As we explored in the first installment of my three-part series, cultivating a culture of trust has many benefits, including creating psychological safety and transparency in the workplace, thereby unleashing the full potential of your human capital. However, as a business leader, you can’t just wake up one day and magically implement trust at your business. To achieve a culture of trust, it’s vital to know what roadblocks are in the way.
First, many business leaders don’t clearly define trust. Instead, they interpret trust as a feeling. While trust certainly evokes certain feelings, it’s not a feeling in and of itself. If business leaders can’t define trust beyond a feeling, they can’t start a dialogue about trust with those they lead. Additionally, many business leaders think trust and honesty are synonyms, which is false. When people are accused of breaching trust, a typical response is, “I didn’t lie.” Trust can be broken without dishonesty. In fact, in many cases of broken trust, there wasn’t any intended ill will.
For over 30 years, I’ve been helping individuals and organizations build their cultures of trust. First, I have them come up with their own definition of the term. Individual definitions of the term vary, but in its most basic form, trust is when there’s a high correlation between expectations and observed outcomes.
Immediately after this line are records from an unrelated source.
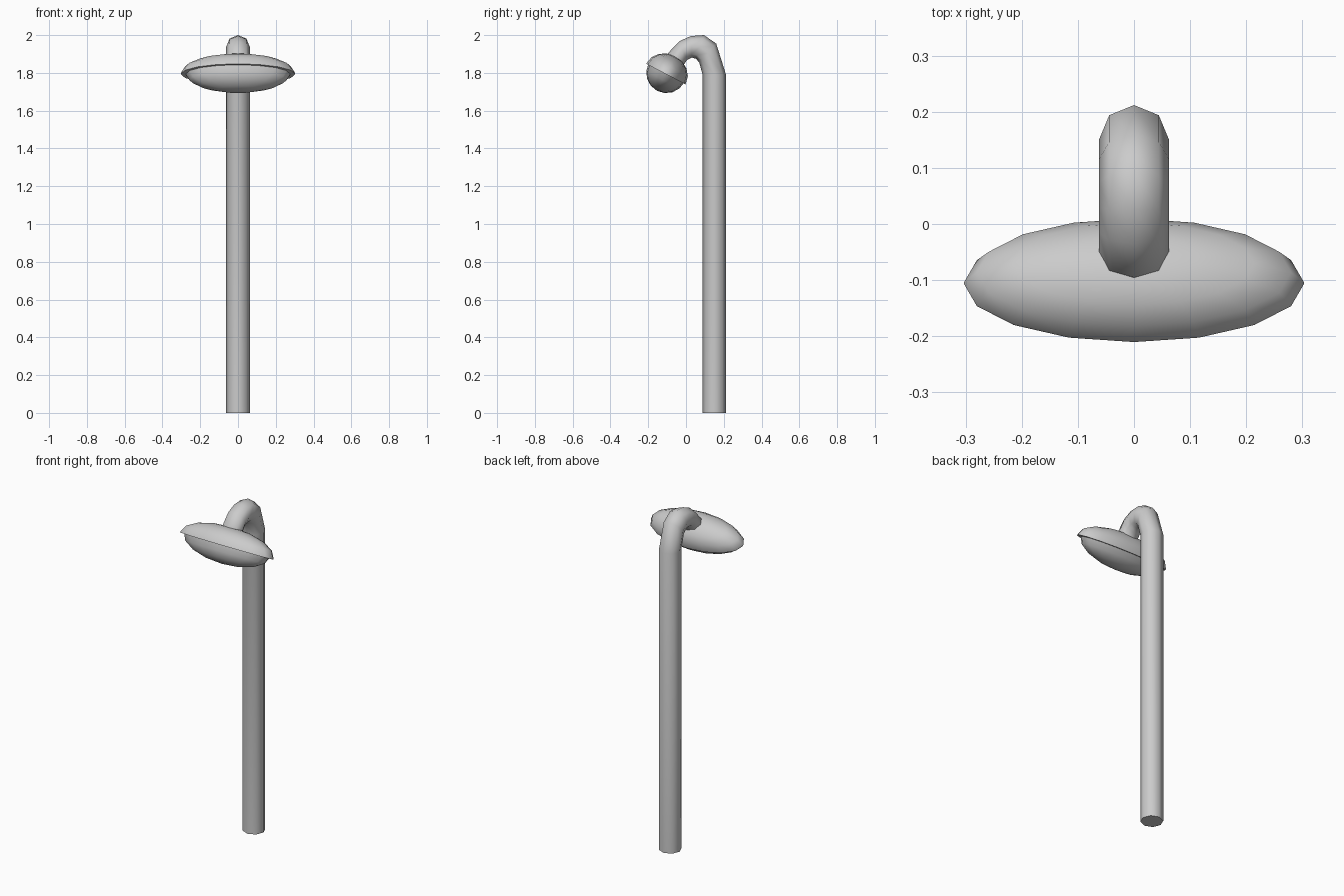
import bpy, bmesh
from math import sin, cos, pi, radians
from mathutils import Vector, Matrix

if "Cube" in bpy.data.objects:
    bpy.data.objects.remove(bpy.data.objects["Cube"])


def make_object(name, rings, mat=Matrix(), sharp=60):
    """Skin a list of closed rings (a one-point ring is a pole)."""
    bm = bmesh.new()
    loops = [[bm.verts.new(mat @ p) for p in ring] for ring in rings]
    for a, b in zip(loops, loops[1:]):
        n = max(len(a), len(b))
        for i in range(n):
            j = (i + 1) % n
            if len(b) == 1:
                bm.faces.new((a[i], a[j], b[0]))
            else:
                bm.faces.new((a[i], a[j], b[j], b[i]))
    for loop in (loops[0], loops[-1]):
        if len(loop) > 1:
            bm.faces.new(loop)
    bmesh.ops.recalc_face_normals(bm, faces=bm.faces)
    mesh = bpy.data.meshes.new(name)
    bm.to_mesh(mesh)
    bm.free()
    ob = bpy.data.objects.new(name, mesh)
    bpy.context.collection.objects.link(ob)
    bpy.context.view_layer.objects.active = ob
    ob.select_set(True)
    bpy.ops.object.shade_smooth_by_angle(angle=radians(sharp))
    ob.select_set(False)
    return ob


# Octagonal post with hooked neck: (outer y, z), (inner y, z) per section
SECTIONS = [
    ((0.212, 0.0), (0.088, 0.0)),
    ((0.212, 1.79), (0.088, 1.79)),
    ((0.16, 1.955), (0.07, 1.855)),
    ((0.095, 2.0), (0.053, 1.875)),
    ((0.026, 1.995), (0.03, 1.881)),
    ((-0.035, 1.968), (0.005, 1.868)),
    ((-0.095, 1.905), (-0.012, 1.842)),
    ((-0.104, 1.84), (-0.03, 1.80)),
]
rings = []
for outer, inner in SECTIONS:
    o, i = Vector((0, *outer)), Vector((0, *inner))
    mid, half = (o + i) / 2, (o - i) / 2
    rings.append([mid + half * cos(k * pi / 4) + Vector((0.0625 * sin(k * pi / 4), 0, 0))
                  for k in range(8)])
make_object("post", rings)

# Tilted lamp head made of two stretched half domes
TILT = Matrix.Translation((0, -0.104, 1.799)) @ Matrix.Rotation(radians(-27.7), 4, 'X')


def dome(rx, ry, h, lip=0.0):
    def ring(c, z):
        return [Vector((rx * c * sin(k * pi / 8), ry * c * cos(k * pi / 8), z))
                for k in range(16)]
    out = [ring(1, lip)] if lip else []
    out += [ring(cos(k * pi / 8), h * sin(k * pi / 8)) for k in range(4)]
    return out + [[Vector((0, 0, h))]]


make_object("lamp_hood", dome(0.303, 0.117, 0.101, -0.006), TILT)
make_object("lamp_lens", dome(0.28, 0.107, -0.106), TILT)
The “ingredients” to achieve that high correlation between expectations and observed outcomes are where individual interpretations come into play. For example, maybe to you, trust is a mix of integrity, honesty and reliability. For another business leader, trust might be a combination of competence, genuine care and honesty. Whatever your interpretation is, make sure you clearly communicate it to your employees. Don’t bring up “trust” at work in a vague way. After all, as a leader, one of your primary responsibilities is to bring clarity to opaque concepts. In my next article, I’ll teach you exactly how you can clearly define trust on your terms.
It’s also important that you don’t bring up trust only once and then forget about it. You have to routinely discuss the topic of trust in day-to-day conversations. At many organizations, teams have an initial discussion to establish that trust is a core value. However, they fail to consistently talk about it afterward. When trust does come up again, it tends to be when it’s broken or close to being broken.
One common example? A manager and a new employee discuss expectations during the new employee’s first week of work but don’t have regular meetings to check in. The employee makes a series of mishaps that break the manager’s trust over time, but the manager doesn’t clearly address those issues until there’s a serious meeting where the employee gets “a talking to” or is perhaps even fired. If they had openly discussed those issues in a non-judgemental, non-accusatory manner during weekly one-on-ones, they could have avoided a tense situation.
Another pitfall is the mindset that trust is something that is earned. For instance, new employees have to prove themselves during their first few weeks at a job. Once they’ve earned that trust from management, they’ll typically be able to work more autonomously.
However, the problem with the “trust is earned, not given” mindset is that expectations aren’t always clear cut. In fact, expectations might be unrealistic altogether. This turns earning trust into a game of sorts. What if we flipped the script to “trust is given, not earned”? Consider this—if you’ve ever flown, you’ve put your trust in a crew you’ve never met. You’ve given your trust to these strangers, letting them take you thousands of feet in the air, without them having to earn it. Yet, in our relationships, we demand that people earn our trust. Instead, if we give trust upfront to those in our lives, we level the playing field and will be better able to nurture strong bonds.
We also tend to frequently hear the idea that trust is binary. This “I either trust you or I don’t” way of thinking is a misconception that can create an unhealthy workplace. Employees, scared of suddenly breaking your trust, might hold back on asking a clarifying question about a project or pointing out a flaw in a new product.
Rather, think of trust as being on a spectrum. You should start every relationship by placing trust at the high end of the spectrum. Move it down accordingly if need be. And, of course, there’s a point on that spectrum where trust can be irrevocably broken or lost.
At organizations, trust flows in different directions. From employees to managers, managers to CEOs, CEOs to board members and many other combinations. Of course, there’s also the trust we place in ourselves: self-confidence. To tackle the challenges of successfully cultivating a culture of trust in the workplace in all these different directions, you need to overcome a lot of ideas about trust that have been echoed in our culture. In the final article of my three-part series, I’ll show you pragmatic ways to do so.